icon bookmark-bicon bookmarkicon cameraicon checkicon chevron downicon chevron lefticon chevron righticon chevron upicon closeicon v-compressicon downloadicon editicon v-expandicon fbicon fileicon filtericon flag ruicon full chevron downicon full chevron lefticon full chevron righticon full chevron upicon gpicon insicon mailicon moveicon-musicicon mutedicon nomutedicon okicon v-pauseicon v-playicon searchicon shareicon sign inicon sign upicon stepbackicon stepforicon swipe downicon tagicon tagsicon tgicon trashicon twicon vkicon yticon wticon fm
8 May, 2010 14:18

Such parade was impossible even 10 years ago- political analyst

“Finally Europe and all the world are standing together at least on one historical question,” Samir Shahbaz, a political analyst from RIA Novosti news agency, told RT.

The analyst says that it was because a lack of trust, one of the main reasons for the Cold War, which is still there in international relations.

“The main lesson that we should learn from the war is that the most terrible, the worst war was stopped when all the countries joined together to stop it. This is the main lesson: united we stand,” says Mr. Shahbaz.

The analyst adds that to help the world remember this lesson, journalists have to show true facts about what happened.

“Facts speak for themselves,” says Mr. Shahbaz.

According to renowned Russian conductor Valery Gergiev, it was the joint effort of all allied forces that made victory over the Nazis possible.

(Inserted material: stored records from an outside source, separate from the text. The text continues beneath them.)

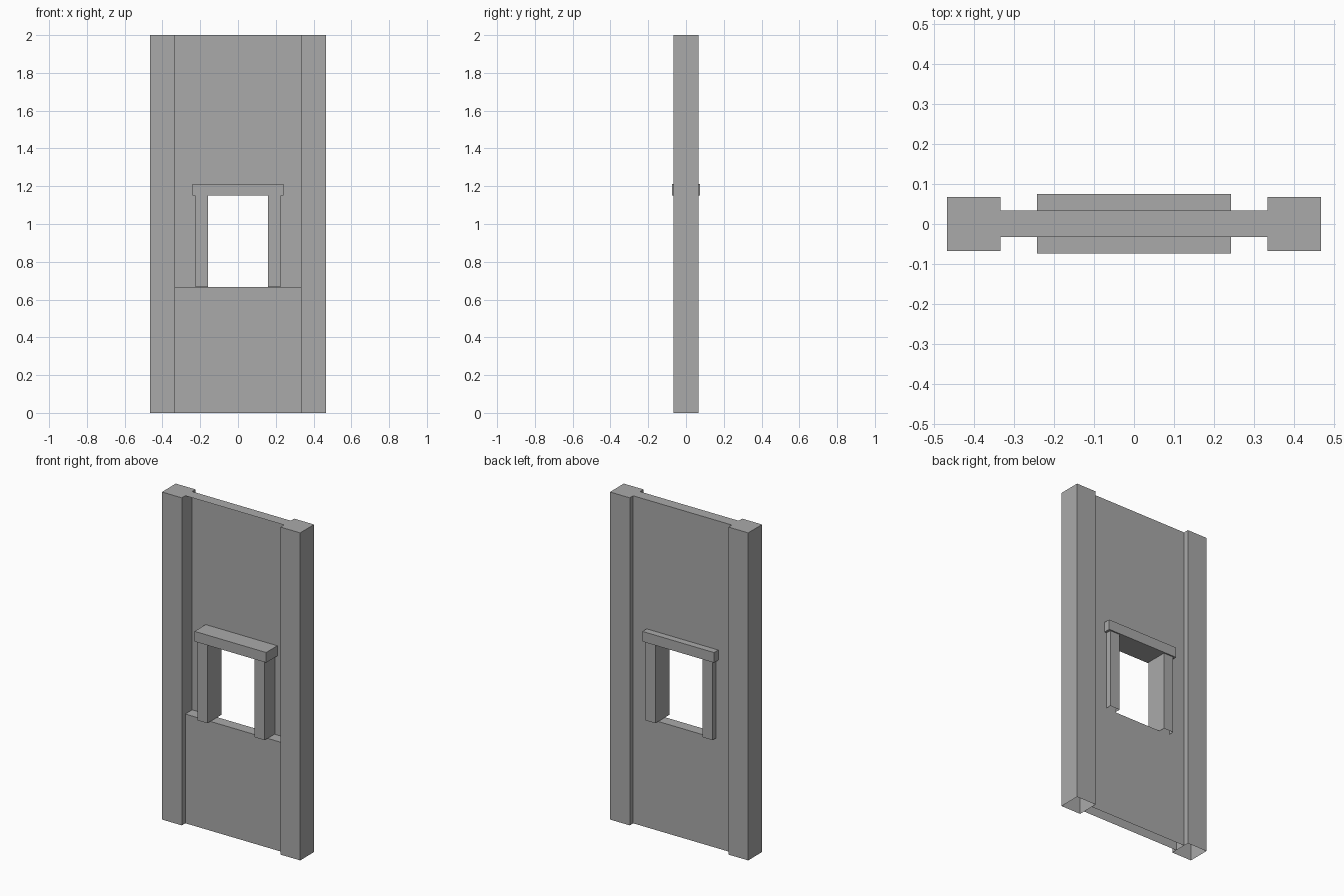
import bpy, bmesh
from mathutils import Vector

if "Cube" in bpy.data.objects:
    bpy.data.objects.remove(bpy.data.objects["Cube"])

GREY = 0.4
stone = bpy.data.materials.new("plain grey")
stone.use_nodes = True
stone.diffuse_color = (GREY, GREY, GREY, 1)
stone.node_tree.nodes["Principled BSDF"].inputs["Base Color"].default_value = (GREY, GREY, GREY, 1)

DIRECTIONS = {"left": (1, 0, 0), "right": (-1, 0, 0), "front": (0, -1, 0),
              "back": (0, 1, 0), "top": (0, 0, 1), "bottom": (0, 0, -1)}


def add_box(bm, x, y, z, open_sides=()):
    """Add a box spanning the given ranges, leaving the named sides open."""
    lo, hi = Vector((x[0], y[0], z[0])), Vector((x[1], y[1], z[1]))
    verts = bmesh.ops.create_cube(bm, size=1)["verts"]
    faces = {f for v in verts for f in v.link_faces}
    for v in verts:
        v.co = (lo + hi) / 2 + v.co * (hi - lo)
    bm.normal_update()
    dirs = [Vector(DIRECTIONS[s]) for s in open_sides]
    gone = [f for f in faces if any(f.normal.dot(d) > 0.9 for d in dirs)]
    bmesh.ops.delete(bm, geom=gone, context="FACES")


def build(name, boxes):
    """Make one object out of several boxes."""
    bm = bmesh.new()
    for box in boxes:
        add_box(bm, *box)
    bmesh.ops.remove_doubles(bm, verts=bm.verts, dist=0.0005)
    mesh = bpy.data.meshes.new(name)
    bm.to_mesh(mesh)
    bm.free()
    mesh.materials.append(stone)
    bpy.context.collection.objects.link(bpy.data.objects.new(name, mesh))


HALF = 0.467          # half the overall width
POST_IN = 0.333       # inner face of the posts
OPENING = 0.16        # half the window width
SILL, HEAD, TOP = 0.667, 1.15, 2.0
DEPTH = (-0.067, 0.067)
WALL = (-0.033, 0.034)

# Wall panel: solid lower half, upper half a shell open to the front
shell = ("left", "right", "front", "bottom")
build("wall_panel", [
    ((-POST_IN, POST_IN), WALL, (0, SILL), ("left", "right", "bottom")),
    ((-POST_IN, -OPENING), WALL, (SILL, HEAD), shell + ("top",)),
    ((OPENING, POST_IN), WALL, (SILL, HEAD), shell + ("top",)),
    ((-POST_IN, POST_IN), WALL, (HEAD, TOP), shell),
])

# Side posts and window jambs, hollow underneath
for side, s in (("left", 1), ("right", -1)):
    build(side + "_post", [(sorted((s * POST_IN, s * HALF)), DEPTH, (0, TOP), ("bottom",))])
    build(side + "_window_jamb",
          [(sorted((s * OPENING, s * 0.227)), DEPTH, (0.67, HEAD), ("bottom", "top"))])

# Lintel over the window
build("window_lintel", [((-0.242, 0.242), (-0.074, 0.075), (HEAD, 1.212))])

“It is very difficult for me to say who was more important, who was less important. We have to agree that the allies, all together, were very strong and maybe, one by one, they would have had a much more difficult time just to simply fight against an enemy, the Nazis,” he told RT.

“No one was thinking of Germans as being bad people, but the Nazi movement, of course, was very, very terrible news for Europe, for the whole world,” Gergiev added. “People should not forget about the role the Soviet Union played in this war.”

“History is not a fixed narrative, so it is perfectly right and proper to study and debate it…while, of course, being respectful for the losses of lives ”, says Tony Halpin, the Moscow Bureau Chief for 'The Times' newspaper in Britain.

Mr Halpin would agree that younger generations do not know much about the contribution of the Soviet Union to the victory.

“An awful lot of what people know about the war these days comes through Hollywood movies, which are very often from the perspective of the USA or the events that took part on the western front. But anyone with an appreciation of history would know exactly how important the Eastern front was and the scale of the combat that took place here was unimaginable to most people”, says Tony Halpin, the Moscow Bureau Chief for 'The Times' newspaper in Britain

During WWII all the countries involved suffered immense damage to their cultural heritage. International agreements signed in the post-war period included the return of millions of valuable artifacts, commandeered by the Germans from the countries they invaded.

“It’s an enormous problem. I don’t think that anybody in the world knows the exact figure: what has been taken from Germany and what has been taken from Russia,” says Ekaterina Genieva, Director of the Russian State Library of Foreign Literature about the books purloined during the war. “What I know is it’s about 11.5 million books that were brought to the Soviet Union as a kind of compensation for the losses.”

The director notes that restitution is not only a cultural act, but also a question of good political will.

“What is important if we want to solve the problem one day somehow is to sit at the round table and to discuss what can be done in the 21st Century, with new technology, with the Internet and good political will,” says Ekaterina Genieva.